WHAT NEEDS TO BE DONE> The output should be all lines of the entries below in which the word "centre" occurs.

-- GIVEN INFORMATION follows --

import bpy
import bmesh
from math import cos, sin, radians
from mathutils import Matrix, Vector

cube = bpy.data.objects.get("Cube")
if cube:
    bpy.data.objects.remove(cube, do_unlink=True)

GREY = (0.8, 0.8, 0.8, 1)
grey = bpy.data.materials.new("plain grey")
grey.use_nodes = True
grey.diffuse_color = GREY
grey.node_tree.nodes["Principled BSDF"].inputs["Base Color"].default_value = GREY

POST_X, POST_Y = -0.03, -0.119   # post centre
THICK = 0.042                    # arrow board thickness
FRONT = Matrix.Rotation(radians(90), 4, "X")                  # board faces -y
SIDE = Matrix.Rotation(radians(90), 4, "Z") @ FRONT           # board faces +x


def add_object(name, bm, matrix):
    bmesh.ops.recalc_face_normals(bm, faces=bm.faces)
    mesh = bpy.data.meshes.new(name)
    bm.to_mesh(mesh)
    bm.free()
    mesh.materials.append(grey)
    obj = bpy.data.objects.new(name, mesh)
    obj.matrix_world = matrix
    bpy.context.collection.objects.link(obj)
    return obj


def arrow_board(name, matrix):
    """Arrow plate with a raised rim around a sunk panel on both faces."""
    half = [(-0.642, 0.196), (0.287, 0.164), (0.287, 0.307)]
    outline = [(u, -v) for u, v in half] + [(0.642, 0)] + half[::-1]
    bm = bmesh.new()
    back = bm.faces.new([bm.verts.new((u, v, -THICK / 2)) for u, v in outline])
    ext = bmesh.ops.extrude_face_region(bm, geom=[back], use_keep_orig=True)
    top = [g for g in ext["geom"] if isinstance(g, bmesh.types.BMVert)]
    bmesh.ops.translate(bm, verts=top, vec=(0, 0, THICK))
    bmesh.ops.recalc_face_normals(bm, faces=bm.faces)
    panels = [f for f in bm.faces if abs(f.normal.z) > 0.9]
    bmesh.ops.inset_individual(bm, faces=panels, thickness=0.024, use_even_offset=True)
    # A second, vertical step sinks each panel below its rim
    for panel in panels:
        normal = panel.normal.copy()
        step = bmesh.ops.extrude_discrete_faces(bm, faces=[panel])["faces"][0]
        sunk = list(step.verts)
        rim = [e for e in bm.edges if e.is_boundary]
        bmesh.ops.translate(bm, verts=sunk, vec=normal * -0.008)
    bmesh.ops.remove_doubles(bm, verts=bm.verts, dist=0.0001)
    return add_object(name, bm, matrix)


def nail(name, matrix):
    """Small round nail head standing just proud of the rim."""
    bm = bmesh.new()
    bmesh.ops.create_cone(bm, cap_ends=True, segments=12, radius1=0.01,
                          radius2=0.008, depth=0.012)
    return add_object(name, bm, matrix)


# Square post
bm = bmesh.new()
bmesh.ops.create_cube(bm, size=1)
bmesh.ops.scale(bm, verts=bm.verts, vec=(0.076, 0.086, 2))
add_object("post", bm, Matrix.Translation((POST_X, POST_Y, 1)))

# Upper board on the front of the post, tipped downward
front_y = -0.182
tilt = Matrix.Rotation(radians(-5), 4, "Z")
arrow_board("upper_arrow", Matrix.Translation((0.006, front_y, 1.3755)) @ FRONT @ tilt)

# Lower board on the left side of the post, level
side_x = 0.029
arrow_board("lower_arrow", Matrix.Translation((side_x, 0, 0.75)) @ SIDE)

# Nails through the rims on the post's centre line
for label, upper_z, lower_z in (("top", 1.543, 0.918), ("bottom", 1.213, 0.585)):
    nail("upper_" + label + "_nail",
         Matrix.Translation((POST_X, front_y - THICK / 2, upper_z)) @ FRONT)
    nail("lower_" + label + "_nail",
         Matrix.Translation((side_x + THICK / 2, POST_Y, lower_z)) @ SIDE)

-- GIVEN INFORMATION concluded --

RESPONSE BOX>
POST_X, POST_Y = -0.03, -0.119   # post centre
# Nails through the rims on the post's centre line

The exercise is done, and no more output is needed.